Input material:
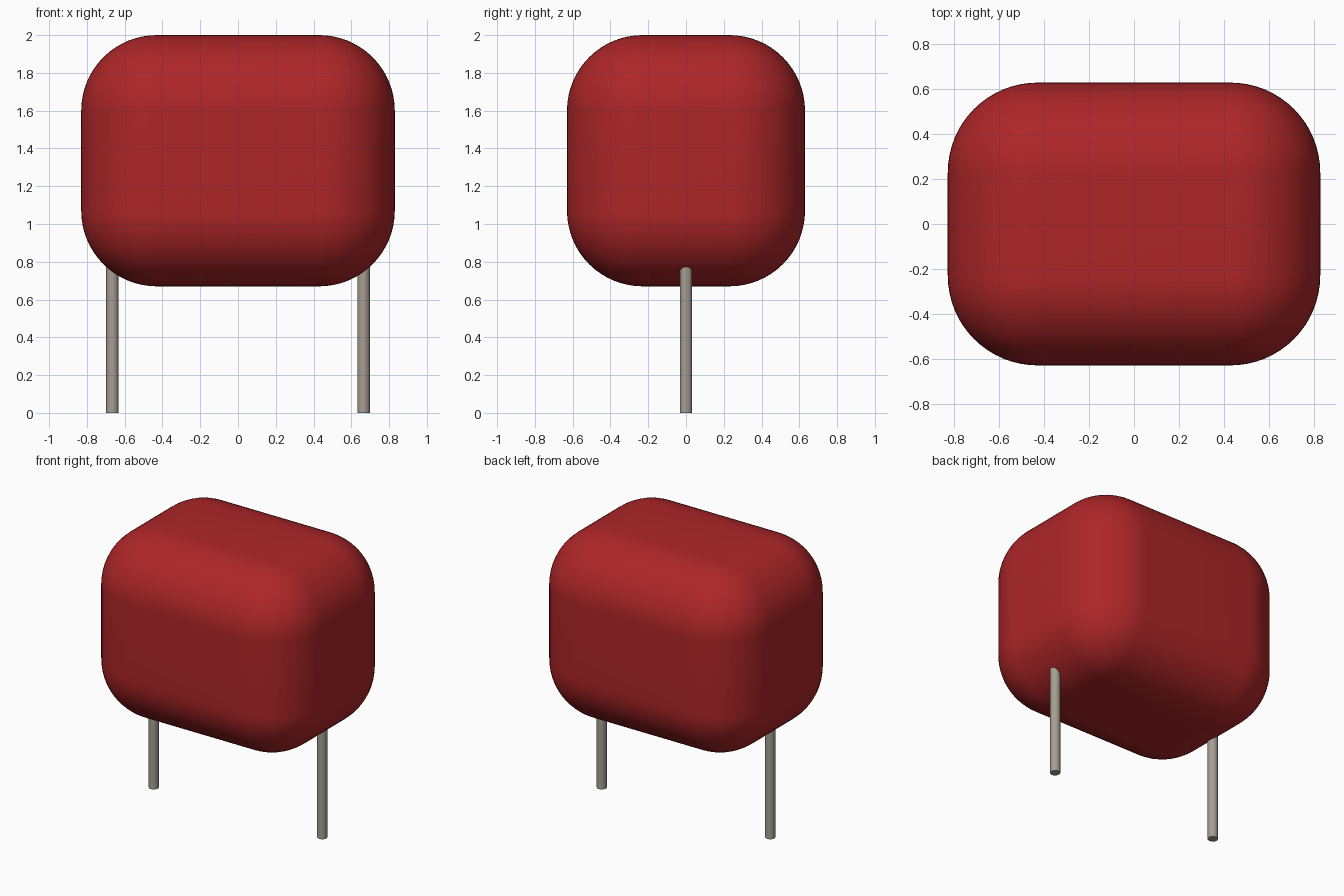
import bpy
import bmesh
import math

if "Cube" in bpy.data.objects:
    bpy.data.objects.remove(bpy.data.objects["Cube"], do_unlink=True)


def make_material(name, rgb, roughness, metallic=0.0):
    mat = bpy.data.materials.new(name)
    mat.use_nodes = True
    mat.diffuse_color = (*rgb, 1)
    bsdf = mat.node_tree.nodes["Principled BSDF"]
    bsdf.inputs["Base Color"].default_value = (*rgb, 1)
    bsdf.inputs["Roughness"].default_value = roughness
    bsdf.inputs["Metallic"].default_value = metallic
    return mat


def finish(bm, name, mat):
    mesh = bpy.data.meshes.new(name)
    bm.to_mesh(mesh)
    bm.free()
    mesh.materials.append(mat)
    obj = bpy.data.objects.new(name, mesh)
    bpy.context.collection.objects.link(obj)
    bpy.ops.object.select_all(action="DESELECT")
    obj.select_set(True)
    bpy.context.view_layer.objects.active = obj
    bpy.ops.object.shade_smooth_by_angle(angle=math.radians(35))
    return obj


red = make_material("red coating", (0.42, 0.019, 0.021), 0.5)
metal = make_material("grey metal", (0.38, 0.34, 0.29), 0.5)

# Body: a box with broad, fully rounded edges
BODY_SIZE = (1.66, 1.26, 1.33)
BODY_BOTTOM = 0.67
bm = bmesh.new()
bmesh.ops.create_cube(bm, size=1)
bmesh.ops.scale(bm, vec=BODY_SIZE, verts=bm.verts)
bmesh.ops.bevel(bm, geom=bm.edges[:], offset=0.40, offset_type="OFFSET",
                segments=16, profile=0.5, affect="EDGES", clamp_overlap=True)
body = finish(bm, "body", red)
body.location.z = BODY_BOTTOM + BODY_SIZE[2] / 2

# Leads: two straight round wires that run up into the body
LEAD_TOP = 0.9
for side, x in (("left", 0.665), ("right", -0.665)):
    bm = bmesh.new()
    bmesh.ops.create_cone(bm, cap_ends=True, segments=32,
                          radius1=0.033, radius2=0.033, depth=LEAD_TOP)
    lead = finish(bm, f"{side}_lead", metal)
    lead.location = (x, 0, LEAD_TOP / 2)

Exercise objective: Everything in the data except the pictures must be retyped exactly.

Response:
import bpy
import bmesh
import math

if "Cube" in bpy.data.objects:
    bpy.data.objects.remove(bpy.data.objects["Cube"], do_unlink=True)


def make_material(name, rgb, roughness, metallic=0.0):
    mat = bpy.data.materials.new(name)
    mat.use_nodes = True
    mat.diffuse_color = (*rgb, 1)
    bsdf = mat.node_tree.nodes["Principled BSDF"]
    bsdf.inputs["Base Color"].default_value = (*rgb, 1)
    bsdf.inputs["Roughness"].default_value = roughness
    bsdf.inputs["Metallic"].default_value = metallic
    return mat


def finish(bm, name, mat):
    mesh = bpy.data.meshes.new(name)
    bm.to_mesh(mesh)
    bm.free()
    mesh.materials.append(mat)
    obj = bpy.data.objects.new(name, mesh)
    bpy.context.collection.objects.link(obj)
    bpy.ops.object.select_all(action="DESELECT")
    obj.select_set(True)
    bpy.context.view_layer.objects.active = obj
    bpy.ops.object.shade_smooth_by_angle(angle=math.radians(35))
    return obj


red = make_material("red coating", (0.42, 0.019, 0.021), 0.5)
metal = make_material("grey metal", (0.38, 0.34, 0.29), 0.5)

# Body: a box with broad, fully rounded edges
BODY_SIZE = (1.66, 1.26, 1.33)
BODY_BOTTOM = 0.67
bm = bmesh.new()
bmesh.ops.create_cube(bm, size=1)
bmesh.ops.scale(bm, vec=BODY_SIZE, verts=bm.verts)
bmesh.ops.bevel(bm, geom=bm.edges[:], offset=0.40, offset_type="OFFSET",
                segments=16, profile=0.5, affect="EDGES", clamp_overlap=True)
body = finish(bm, "body", red)
body.location.z = BODY_BOTTOM + BODY_SIZE[2] / 2

# Leads: two straight round wires that run up into the body
LEAD_TOP = 0.9
for side, x in (("left", 0.665), ("right", -0.665)):
    bm = bmesh.new()
    bmesh.ops.create_cone(bm, cap_ends=True, segments=32,
                          radius1=0.033, radius2=0.033, depth=LEAD_TOP)
    lead = finish(bm, f"{side}_lead", metal)
    lead.location = (x, 0, LEAD_TOP / 2)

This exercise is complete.